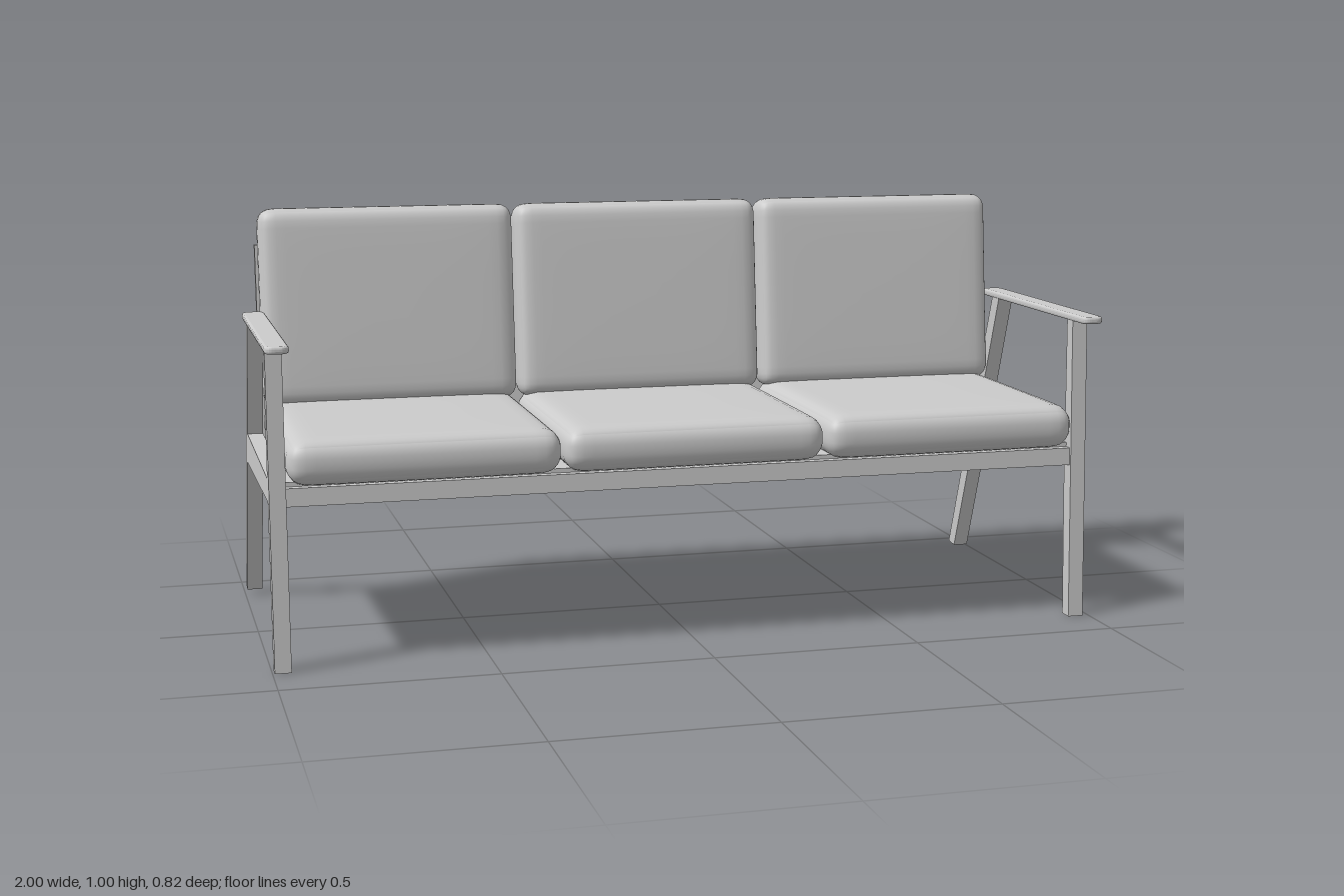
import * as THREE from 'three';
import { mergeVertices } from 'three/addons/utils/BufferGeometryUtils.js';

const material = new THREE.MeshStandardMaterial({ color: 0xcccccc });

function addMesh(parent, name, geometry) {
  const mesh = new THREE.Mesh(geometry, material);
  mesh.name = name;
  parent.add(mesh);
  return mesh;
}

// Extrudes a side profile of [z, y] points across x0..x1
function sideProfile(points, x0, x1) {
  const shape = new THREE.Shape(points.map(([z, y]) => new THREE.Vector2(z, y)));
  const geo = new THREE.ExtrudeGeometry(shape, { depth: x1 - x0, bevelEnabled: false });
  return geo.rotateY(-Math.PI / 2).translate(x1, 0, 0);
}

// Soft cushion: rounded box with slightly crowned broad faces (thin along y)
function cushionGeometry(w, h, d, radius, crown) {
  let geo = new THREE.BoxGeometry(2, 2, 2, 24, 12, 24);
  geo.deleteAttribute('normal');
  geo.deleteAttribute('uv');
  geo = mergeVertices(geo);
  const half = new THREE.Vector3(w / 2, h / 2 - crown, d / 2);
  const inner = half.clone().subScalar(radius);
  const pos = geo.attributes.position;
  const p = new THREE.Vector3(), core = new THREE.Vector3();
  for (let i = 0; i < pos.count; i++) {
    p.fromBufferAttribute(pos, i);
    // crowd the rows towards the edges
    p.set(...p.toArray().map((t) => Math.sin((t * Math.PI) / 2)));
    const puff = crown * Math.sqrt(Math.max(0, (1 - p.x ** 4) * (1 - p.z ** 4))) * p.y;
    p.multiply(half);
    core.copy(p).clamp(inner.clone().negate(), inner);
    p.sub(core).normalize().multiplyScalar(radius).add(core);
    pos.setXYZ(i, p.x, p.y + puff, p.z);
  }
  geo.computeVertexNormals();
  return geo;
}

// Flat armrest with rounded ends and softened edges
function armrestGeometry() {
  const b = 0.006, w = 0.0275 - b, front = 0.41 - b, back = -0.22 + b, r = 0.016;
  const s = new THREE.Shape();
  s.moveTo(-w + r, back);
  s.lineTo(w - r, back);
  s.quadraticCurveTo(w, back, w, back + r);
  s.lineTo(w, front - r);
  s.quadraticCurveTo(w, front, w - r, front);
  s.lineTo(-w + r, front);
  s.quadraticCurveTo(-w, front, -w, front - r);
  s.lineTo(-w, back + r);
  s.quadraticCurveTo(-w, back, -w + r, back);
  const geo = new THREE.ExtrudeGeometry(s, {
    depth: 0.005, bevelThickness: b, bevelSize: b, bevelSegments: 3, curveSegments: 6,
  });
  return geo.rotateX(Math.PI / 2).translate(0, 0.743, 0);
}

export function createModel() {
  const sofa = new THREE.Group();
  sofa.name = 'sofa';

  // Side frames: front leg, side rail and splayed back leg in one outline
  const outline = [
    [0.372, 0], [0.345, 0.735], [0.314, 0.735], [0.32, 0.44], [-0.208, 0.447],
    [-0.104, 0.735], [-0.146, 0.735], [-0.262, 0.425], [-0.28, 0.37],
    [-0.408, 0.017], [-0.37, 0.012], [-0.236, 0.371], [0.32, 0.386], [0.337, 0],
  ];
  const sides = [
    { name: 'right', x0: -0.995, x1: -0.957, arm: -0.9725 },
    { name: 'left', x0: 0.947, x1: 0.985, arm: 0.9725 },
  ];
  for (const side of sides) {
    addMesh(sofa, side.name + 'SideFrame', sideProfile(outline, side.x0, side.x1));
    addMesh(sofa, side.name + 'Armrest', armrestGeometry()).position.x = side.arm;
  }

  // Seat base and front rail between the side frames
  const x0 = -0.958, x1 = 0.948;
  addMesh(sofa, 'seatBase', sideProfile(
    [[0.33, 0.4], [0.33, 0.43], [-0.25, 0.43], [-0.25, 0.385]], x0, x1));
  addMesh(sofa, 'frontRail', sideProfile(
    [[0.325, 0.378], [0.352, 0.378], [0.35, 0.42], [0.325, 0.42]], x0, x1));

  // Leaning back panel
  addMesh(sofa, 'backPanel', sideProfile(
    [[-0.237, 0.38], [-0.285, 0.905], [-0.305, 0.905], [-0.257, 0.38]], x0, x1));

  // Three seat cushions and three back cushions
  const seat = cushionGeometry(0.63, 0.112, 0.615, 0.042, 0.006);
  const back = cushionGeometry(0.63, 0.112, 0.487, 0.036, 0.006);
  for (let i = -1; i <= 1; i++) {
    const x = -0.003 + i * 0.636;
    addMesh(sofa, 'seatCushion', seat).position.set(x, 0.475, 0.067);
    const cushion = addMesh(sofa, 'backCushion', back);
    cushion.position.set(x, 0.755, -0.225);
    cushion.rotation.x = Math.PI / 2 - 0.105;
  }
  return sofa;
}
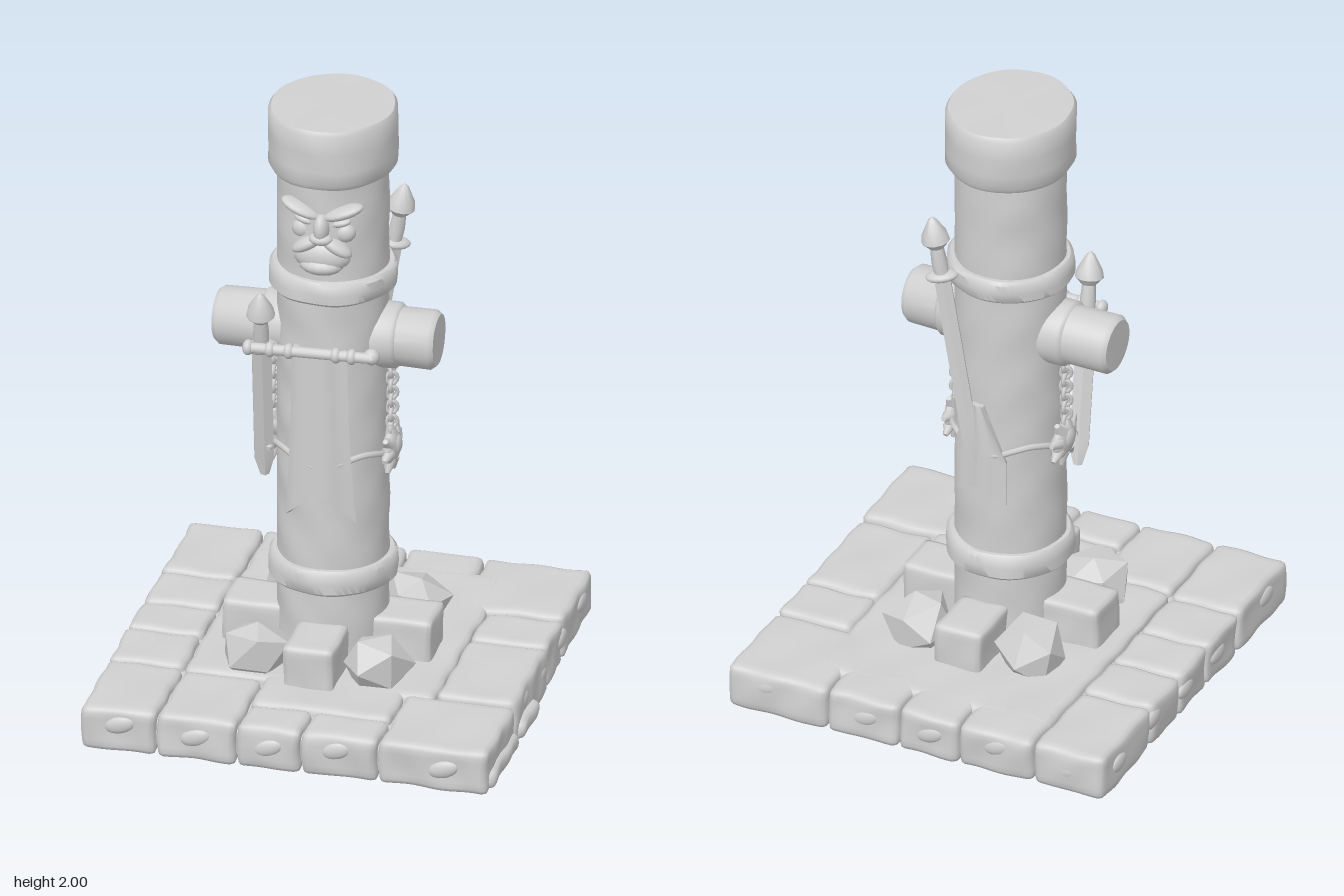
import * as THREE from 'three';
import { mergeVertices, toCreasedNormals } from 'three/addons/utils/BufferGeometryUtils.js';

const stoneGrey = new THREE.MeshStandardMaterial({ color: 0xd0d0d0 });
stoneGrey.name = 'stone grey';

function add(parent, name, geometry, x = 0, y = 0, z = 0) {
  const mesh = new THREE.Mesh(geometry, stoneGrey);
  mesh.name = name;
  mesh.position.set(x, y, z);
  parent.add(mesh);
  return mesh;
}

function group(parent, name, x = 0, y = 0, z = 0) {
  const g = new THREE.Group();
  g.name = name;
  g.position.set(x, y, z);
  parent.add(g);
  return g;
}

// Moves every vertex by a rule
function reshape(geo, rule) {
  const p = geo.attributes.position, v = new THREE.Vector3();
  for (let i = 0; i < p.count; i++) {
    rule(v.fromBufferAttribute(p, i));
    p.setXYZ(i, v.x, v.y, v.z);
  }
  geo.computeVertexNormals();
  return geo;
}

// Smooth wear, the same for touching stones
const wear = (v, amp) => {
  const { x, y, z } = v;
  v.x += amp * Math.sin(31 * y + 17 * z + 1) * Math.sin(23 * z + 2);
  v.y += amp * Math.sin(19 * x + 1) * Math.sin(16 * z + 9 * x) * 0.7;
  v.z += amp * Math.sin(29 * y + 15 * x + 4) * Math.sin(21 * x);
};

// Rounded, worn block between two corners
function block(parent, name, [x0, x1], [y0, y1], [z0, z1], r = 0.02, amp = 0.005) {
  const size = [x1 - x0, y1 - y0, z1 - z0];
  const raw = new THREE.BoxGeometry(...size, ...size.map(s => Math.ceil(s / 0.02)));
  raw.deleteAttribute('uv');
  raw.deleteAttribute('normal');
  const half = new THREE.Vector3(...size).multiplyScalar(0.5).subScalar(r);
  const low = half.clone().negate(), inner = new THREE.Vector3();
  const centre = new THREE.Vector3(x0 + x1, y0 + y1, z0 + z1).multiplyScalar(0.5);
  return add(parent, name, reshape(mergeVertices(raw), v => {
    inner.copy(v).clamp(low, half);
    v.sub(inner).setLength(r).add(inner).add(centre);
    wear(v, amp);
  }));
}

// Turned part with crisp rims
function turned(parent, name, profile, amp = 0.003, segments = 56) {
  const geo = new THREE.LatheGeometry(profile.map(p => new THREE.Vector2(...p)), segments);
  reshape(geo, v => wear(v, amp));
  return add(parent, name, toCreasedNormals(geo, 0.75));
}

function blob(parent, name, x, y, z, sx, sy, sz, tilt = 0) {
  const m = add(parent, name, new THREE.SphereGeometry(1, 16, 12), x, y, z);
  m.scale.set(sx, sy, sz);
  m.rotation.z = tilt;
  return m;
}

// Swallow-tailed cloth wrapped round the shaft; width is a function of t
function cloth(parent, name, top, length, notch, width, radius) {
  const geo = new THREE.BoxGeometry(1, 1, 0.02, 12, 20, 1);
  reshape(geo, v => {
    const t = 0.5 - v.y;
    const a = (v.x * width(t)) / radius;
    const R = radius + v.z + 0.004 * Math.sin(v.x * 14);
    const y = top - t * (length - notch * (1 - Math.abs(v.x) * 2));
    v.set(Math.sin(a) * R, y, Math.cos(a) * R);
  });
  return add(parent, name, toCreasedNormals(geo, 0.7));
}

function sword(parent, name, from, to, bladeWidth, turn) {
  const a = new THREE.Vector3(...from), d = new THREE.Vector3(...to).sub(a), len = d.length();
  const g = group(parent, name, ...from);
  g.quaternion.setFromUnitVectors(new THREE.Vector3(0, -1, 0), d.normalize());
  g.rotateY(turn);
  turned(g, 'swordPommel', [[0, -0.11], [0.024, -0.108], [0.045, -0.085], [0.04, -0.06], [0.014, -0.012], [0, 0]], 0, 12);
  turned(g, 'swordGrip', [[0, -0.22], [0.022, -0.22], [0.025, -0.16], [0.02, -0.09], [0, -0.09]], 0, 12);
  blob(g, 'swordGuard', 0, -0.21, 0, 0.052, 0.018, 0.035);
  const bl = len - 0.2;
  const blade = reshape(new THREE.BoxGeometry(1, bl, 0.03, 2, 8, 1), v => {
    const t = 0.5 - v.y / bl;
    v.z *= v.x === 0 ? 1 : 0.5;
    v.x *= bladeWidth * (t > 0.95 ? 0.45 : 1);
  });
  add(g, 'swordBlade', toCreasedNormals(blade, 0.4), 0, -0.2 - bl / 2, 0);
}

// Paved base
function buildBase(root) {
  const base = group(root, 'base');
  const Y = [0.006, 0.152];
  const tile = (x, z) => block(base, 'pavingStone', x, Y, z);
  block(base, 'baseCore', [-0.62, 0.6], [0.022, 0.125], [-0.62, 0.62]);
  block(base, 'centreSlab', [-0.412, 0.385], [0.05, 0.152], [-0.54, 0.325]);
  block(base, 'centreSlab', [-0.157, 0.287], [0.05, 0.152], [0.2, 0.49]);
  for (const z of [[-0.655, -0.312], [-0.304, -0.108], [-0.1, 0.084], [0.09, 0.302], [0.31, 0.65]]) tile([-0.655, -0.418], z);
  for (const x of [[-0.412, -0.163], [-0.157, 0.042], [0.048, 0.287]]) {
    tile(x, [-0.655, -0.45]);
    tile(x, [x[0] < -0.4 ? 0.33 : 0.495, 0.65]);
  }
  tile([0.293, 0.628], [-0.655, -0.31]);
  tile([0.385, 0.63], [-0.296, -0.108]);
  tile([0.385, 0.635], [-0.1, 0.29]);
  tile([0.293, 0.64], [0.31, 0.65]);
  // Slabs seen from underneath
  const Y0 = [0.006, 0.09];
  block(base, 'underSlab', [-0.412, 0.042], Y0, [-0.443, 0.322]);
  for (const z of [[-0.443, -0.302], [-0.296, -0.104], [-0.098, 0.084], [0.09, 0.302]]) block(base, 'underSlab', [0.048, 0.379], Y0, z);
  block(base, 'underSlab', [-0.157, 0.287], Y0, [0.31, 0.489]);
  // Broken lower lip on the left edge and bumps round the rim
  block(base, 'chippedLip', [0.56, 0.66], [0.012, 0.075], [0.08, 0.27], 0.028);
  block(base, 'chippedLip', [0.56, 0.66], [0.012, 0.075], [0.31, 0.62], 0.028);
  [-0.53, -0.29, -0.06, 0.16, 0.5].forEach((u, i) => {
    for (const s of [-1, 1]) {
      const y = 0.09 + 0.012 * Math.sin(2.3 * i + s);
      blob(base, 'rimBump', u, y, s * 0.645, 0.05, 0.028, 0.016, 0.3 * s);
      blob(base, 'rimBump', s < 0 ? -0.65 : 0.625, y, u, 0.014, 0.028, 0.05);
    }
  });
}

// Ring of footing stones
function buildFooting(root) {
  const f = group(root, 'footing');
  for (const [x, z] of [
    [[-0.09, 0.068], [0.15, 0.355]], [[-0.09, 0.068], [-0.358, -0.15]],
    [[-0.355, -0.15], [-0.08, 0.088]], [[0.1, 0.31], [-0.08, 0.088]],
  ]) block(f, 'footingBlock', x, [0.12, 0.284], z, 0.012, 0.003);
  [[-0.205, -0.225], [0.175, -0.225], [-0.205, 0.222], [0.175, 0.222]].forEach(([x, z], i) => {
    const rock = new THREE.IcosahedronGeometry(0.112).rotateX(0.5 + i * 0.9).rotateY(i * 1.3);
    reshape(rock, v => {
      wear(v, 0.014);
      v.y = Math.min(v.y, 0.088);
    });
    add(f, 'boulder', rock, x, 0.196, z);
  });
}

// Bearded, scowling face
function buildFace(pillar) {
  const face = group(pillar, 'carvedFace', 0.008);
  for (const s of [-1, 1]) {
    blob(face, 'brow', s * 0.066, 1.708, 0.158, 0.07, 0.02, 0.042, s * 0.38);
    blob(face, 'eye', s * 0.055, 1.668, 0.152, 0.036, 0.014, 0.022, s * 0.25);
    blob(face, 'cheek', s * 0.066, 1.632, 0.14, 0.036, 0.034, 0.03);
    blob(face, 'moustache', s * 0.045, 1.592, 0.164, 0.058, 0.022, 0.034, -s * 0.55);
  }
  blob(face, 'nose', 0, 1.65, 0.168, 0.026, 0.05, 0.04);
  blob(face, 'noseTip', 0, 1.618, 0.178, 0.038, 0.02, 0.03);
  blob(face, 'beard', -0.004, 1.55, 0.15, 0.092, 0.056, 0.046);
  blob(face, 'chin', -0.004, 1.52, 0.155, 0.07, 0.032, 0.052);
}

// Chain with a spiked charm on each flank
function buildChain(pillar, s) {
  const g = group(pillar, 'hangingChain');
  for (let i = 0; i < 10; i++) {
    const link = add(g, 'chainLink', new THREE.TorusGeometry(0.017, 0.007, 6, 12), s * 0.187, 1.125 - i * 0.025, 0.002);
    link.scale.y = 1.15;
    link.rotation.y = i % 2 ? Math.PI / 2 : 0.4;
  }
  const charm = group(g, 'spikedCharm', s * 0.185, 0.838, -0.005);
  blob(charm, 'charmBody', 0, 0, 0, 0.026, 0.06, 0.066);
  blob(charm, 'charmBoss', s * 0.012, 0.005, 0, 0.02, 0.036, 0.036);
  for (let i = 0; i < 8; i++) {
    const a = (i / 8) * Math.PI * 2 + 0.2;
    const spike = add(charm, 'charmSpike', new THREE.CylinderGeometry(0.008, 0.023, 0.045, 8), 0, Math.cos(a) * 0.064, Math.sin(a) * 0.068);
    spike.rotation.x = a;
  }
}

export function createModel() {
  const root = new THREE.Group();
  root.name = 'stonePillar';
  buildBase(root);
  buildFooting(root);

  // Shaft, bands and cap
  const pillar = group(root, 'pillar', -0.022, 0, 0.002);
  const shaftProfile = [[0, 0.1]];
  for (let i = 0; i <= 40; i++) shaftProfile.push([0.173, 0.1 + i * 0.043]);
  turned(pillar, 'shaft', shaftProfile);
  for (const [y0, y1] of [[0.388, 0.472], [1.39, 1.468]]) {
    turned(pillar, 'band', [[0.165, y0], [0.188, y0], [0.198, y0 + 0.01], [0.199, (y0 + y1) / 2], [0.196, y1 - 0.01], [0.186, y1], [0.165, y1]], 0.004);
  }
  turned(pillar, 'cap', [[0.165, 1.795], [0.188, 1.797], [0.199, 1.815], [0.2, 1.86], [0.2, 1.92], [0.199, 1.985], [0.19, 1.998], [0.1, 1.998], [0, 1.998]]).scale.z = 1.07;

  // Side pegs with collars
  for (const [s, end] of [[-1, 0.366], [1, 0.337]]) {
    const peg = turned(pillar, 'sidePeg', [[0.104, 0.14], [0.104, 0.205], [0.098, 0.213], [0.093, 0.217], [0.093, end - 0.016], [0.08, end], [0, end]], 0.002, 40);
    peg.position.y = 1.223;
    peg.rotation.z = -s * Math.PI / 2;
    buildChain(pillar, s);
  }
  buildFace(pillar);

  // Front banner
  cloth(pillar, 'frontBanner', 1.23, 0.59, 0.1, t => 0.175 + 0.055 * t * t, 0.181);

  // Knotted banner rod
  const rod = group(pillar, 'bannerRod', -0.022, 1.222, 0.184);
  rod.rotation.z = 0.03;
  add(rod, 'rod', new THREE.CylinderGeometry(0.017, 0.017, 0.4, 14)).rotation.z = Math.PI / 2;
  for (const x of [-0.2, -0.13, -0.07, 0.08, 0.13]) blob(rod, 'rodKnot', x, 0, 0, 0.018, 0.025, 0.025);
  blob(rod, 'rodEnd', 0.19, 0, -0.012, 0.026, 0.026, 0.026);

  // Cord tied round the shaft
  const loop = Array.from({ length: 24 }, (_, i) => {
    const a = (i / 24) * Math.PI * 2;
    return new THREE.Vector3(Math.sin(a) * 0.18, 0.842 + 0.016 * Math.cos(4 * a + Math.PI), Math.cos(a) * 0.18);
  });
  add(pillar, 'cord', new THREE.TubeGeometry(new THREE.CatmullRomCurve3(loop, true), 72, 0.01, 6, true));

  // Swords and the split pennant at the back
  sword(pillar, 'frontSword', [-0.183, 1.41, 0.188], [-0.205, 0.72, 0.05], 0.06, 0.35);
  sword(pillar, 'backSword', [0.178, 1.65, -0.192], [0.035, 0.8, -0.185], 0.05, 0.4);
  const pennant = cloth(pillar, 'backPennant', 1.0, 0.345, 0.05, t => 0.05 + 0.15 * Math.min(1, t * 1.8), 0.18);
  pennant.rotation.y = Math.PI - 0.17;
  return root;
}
• • • • •
Extract every line containing the string "rotateY" from the material.

  return geo.rotateY(-Math.PI / 2).translate(x1, 0, 0);
  g.rotateY(turn);
    const rock = new THREE.IcosahedronGeometry(0.112).rotateX(0.5 + i * 0.9).rotateY(i * 1.3);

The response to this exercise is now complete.